All of this is making people—yes, probably mostly vaccinated people—rethink the basic questions they thought their vaccine had answered for them: Can I go to restaurants and bars unmasked? Can I go back to the office? Can I see my grandma? Can I go on vacation? Can I unmask at my people-facing job? Can I have a wedding, or a party? The answer to those questions is not quite as easy as “yes, if you’re vaccinated.” It depends partly on how many in your group are vaccinated, but the actual answer is basically the same as it’s been all pandemic: It depends on your risk tolerance, it depends on what is happening with case counts locally (though, as more people travel, this might become a less reliable tool), and it depends on any unique risk factors in your group. Kass’ perspective felt novel to me: She said she suspects that in the end, a lot of people are going to end up boosting their immunity by suffering through a mild case of COVID. So no one should feel that bad about getting sick after they’re vaxxed. What matters is getting the order right: “If everyone who gets vaccinated still gets COVID but doesn’t die, that’s a success,” she said. The issue is that it doesn’t feel like a success for vaccinated people. Plus, “if you get infected after you’re vaxxed, it’s all you talk about,” she said. And right now, that’s understandably freaking out a lot of vaccinated people who thought they were in the clear.

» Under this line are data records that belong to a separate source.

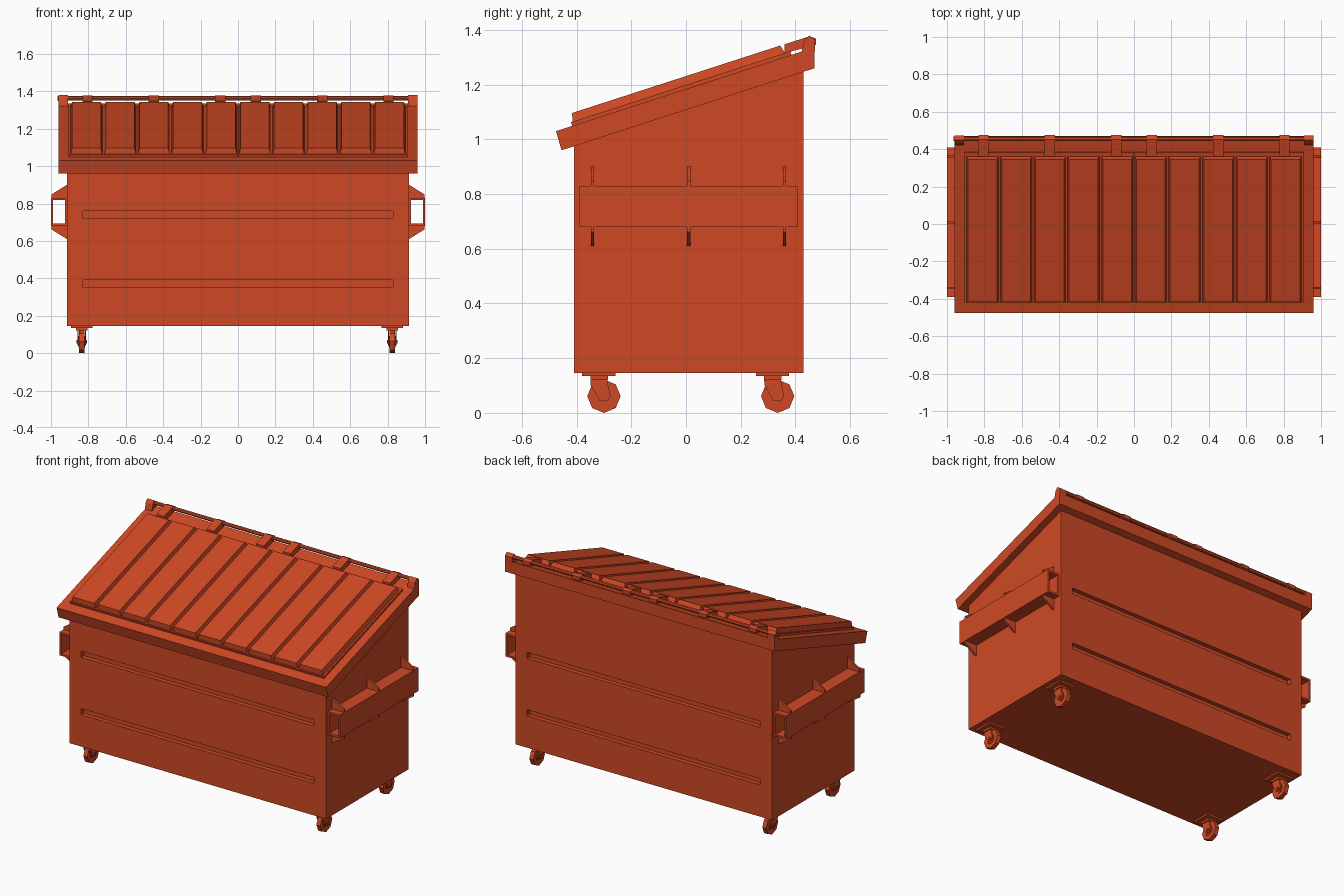
import bpy, bmesh, math
from mathutils import Matrix, Vector

cube = bpy.data.objects.get("Cube")
if cube:
    bpy.data.objects.remove(cube, do_unlink=True)

paint = bpy.data.materials.new("orange_paint")
paint.use_nodes = True
COLOUR = (0.62, 0.066, 0.018, 1)
paint.diffuse_color = COLOUR
paint.node_tree.nodes["Principled BSDF"].inputs["Base Color"].default_value = COLOUR


def finish(name, bm, matrix=None):
    if matrix:
        bm.transform(matrix)
    bmesh.ops.recalc_face_normals(bm, faces=bm.faces)
    mesh = bpy.data.meshes.new(name)
    bm.to_mesh(mesh)
    bm.free()
    mesh.materials.append(paint)
    ob = bpy.data.objects.new(name, mesh)
    bpy.context.collection.objects.link(ob)
    return ob


def box(name, x, y, z, matrix=None, taper=0.0):
    """Box from ranges; taper insets the top rectangle."""
    bm = bmesh.new()
    rings = []
    for h, t in ((z[0], 0), (z[1], taper)):
        rings.append([bm.verts.new((px, py, h)) for px, py in (
            (x[0] + t, y[0] + t), (x[1] - t, y[0] + t),
            (x[1] - t, y[1] - t), (x[0] + t, y[1] - t))])
    low, high = rings
    bm.faces.new(low[::-1])
    bm.faces.new(high)
    for i in range(4):
        j = (i + 1) % 4
        bm.faces.new((low[i], low[j], high[j], high[i]))
    return finish(name, bm, matrix)


def prism(name, outline, start, depth, axis="x"):
    """Extrude an outline: (y, z) along x, or (x, z) along y."""
    bm = bmesh.new()
    if axis == "x":
        verts = [bm.verts.new((start, a, b)) for a, b in outline]
        step = Vector((depth, 0, 0))
    else:
        verts = [bm.verts.new((a, start, b)) for a, b in outline]
        step = Vector((0, depth, 0))
    face = bm.faces.new(verts)
    new = bmesh.ops.extrude_face_region(bm, geom=[face])["geom"]
    bmesh.ops.translate(bm, vec=step, verts=[v for v in new if isinstance(v, bmesh.types.BMVert)])
    return finish(name, bm)


def rod(name, centre, radius, length, sides):
    bm = bmesh.new()
    bmesh.ops.create_cone(bm, cap_ends=True, segments=sides, radius1=radius,
                          radius2=radius, depth=length)
    turn = Matrix.Rotation(math.pi / 2, 4, "Y")
    return finish(name, bm, Matrix.Translation(centre) @ turn)


# Body with long pressed grooves in front and back
body = prism("body", [(-0.41, 0.145), (0.43, 0.145), (0.43, 1.265), (-0.41, 0.99)], -0.915, 1.83)
for y in (-0.41, 0.43):
    for z in (0.37, 0.74):
        cutter = box("groove_cutter", (-0.83, 0.83), (y - 0.028, y + 0.028), (z - 0.02, z + 0.02))
        cutter.hide_render = True
        mod = body.modifiers.new("groove", "BOOLEAN")
        mod.operation = "DIFFERENCE"
        mod.solver = "EXACT"
        mod.object = cutter
        bpy.context.view_layer.objects.active = body
        bpy.ops.object.modifier_apply(modifier=mod.name)
        bpy.data.objects.remove(cutter, do_unlink=True)

# Sloping rim
prism("lid_rim", [(-0.475, 1.03), (-0.455, 0.96), (0.47, 1.26), (0.47, 1.336)], -0.96, 1.92)

# Two lids with raised panels, laid out on the slope
slope = Matrix.Translation((0, -0.475, 1.03)) @ Matrix.Rotation(math.atan(0.324), 4, "X")
for side, label in ((-1, "right"), (1, "left")):
    xs = sorted((side * 0.003, side * 0.905))
    box(label + "_lid", xs, (0.062, 0.905), (-0.005, 0.014), slope)
    for i in range(5):
        mid = side * (0.09 + 0.18 * i)
        box(label + "_lid_panel", (mid - 0.086, mid + 0.086), (0.067, 0.885),
            (0.01, 0.045), slope, 0.009)

    # Hinge straps reaching over the rod
    for x in (0.095, 0.45, 0.805):
        prism(label + "_hinge_strap",
              [(0.36, 1.315), (0.36, 1.347), (0.452, 1.377), (0.475, 1.368), (0.475, 1.345)],
              side * x - 0.0275, 0.055)

    # Rod end bracket
    prism(label + "_rod_bracket",
          [(0.42, 1.31), (0.432, 1.36), (0.45, 1.38), (0.472, 1.365), (0.47, 1.3)],
          side * 0.935 - 0.025, 0.05)

    # Fork pocket: open tube with gussets
    def span(a, b):
        return sorted((side * a, side * b))
    length = (-0.39, 0.41)
    box(label + "_pocket_outer", span(0.988, 1.0), length, (0.68, 0.83))
    box(label + "_pocket_inner", span(0.91, 0.925), length, (0.68, 0.83))
    box(label + "_pocket_top", span(0.91, 0.995), length, (0.818, 0.83))
    box(label + "_pocket_bottom", span(0.91, 0.995), length, (0.68, 0.692))
    for y in (-0.342, 0.01, 0.36):
        for up in (-1, 1):
            shape = [(0.91, 0.07), (0.91, 0.148), (0.998, 0.093), (0.998, 0.07)]
            prism(label + "_pocket_gusset",
                  [(side * a, 0.755 + up * b) for a, b in shape], y - 0.006, 0.012, "y")

rod("hinge_rod", (-0.005, 0.455, 1.362), 0.012, 1.92, 8)

# Casters
for x in (-0.835, 0.825):
    for y in (-0.3, 0.335):
        box("caster_plate", (x - 0.058, x + 0.058), (y - 0.08, y + 0.042), (0.134, 0.147))
        box("caster_swivel", (x - 0.03, x + 0.03), (y - 0.05, y + 0.015), (0.12, 0.136))
        for s in (-1, 1):
            prism("caster_fork", [(y - 0.05, 0.128), (y + 0.01, 0.128), (y + 0.024, 0.06),
                                  (y + 0.01, 0.042), (y - 0.016, 0.046), (y - 0.048, 0.1)],
                  x + s * 0.02 - 0.003, 0.006)
        rod("caster_wheel", (x, y, 0.061), 0.061, 0.028, 8)
        rod("caster_hub", (x, y, 0.061), 0.032, 0.034, 8)
        rod("caster_axle", (x, y, 0.061), 0.01, 0.056, 6)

But vaccines—as much as we want them to and as much as we maybe were even promised they would—have not wiped out the risk of any illness at all, and therefore they have not wiped out the need for personal risk calculus. “A lot of people getting breakthrough disease won’t be fun, even if they don’t end up in hospital,” Hanage said. There are still good reasons to want to avoid COVID, even a milder, vaxxed version—if you are spending time with higher-risk people, like the immunocompromised who can’t get the same efficacy from vaccines; if you have unvaccinated kids you’re worried about (though kids are a slightly different situation). But you already know how to limit your chance of exposure—you’ve had plenty of practice at that. Pay attention to case counts (and vaccination rates) if you travel. Even though the CDC says you don’t have to, maybe still mask up in specific situations, like indoor situations where there might be lots of unvaccinated people. “I think in areas with high case counts (or some combination of cases and low vaccination rates), masking indoors in public makes a great deal of sense,” Faust said. “Even here in Boston, where the case counts are low, I would mask in indoor settings where everyone’s vaccination status is unknowable.”
You also don’t have to do this—as ever, living through this pandemic means taking the risks and precautions that are reasonable to you. (Obligatory caveat: Get vaccinated if you can.) The reason why everything feels so confusing right now is because we’re getting closer and closer to the point where COVID is something that we just have to live with—just as we live with a million other things that are risky but make us happy, like driving or eating meat from a questionable restaurant. Many people take different approaches to these things. That’s what we’ll eventually have to settle into with this risk, too. There will be guidance, and some of it will be evidence-based and some of it won’t, and maybe it will shift over time, and we will all have to decide how much to take it into account. Like we do with everything.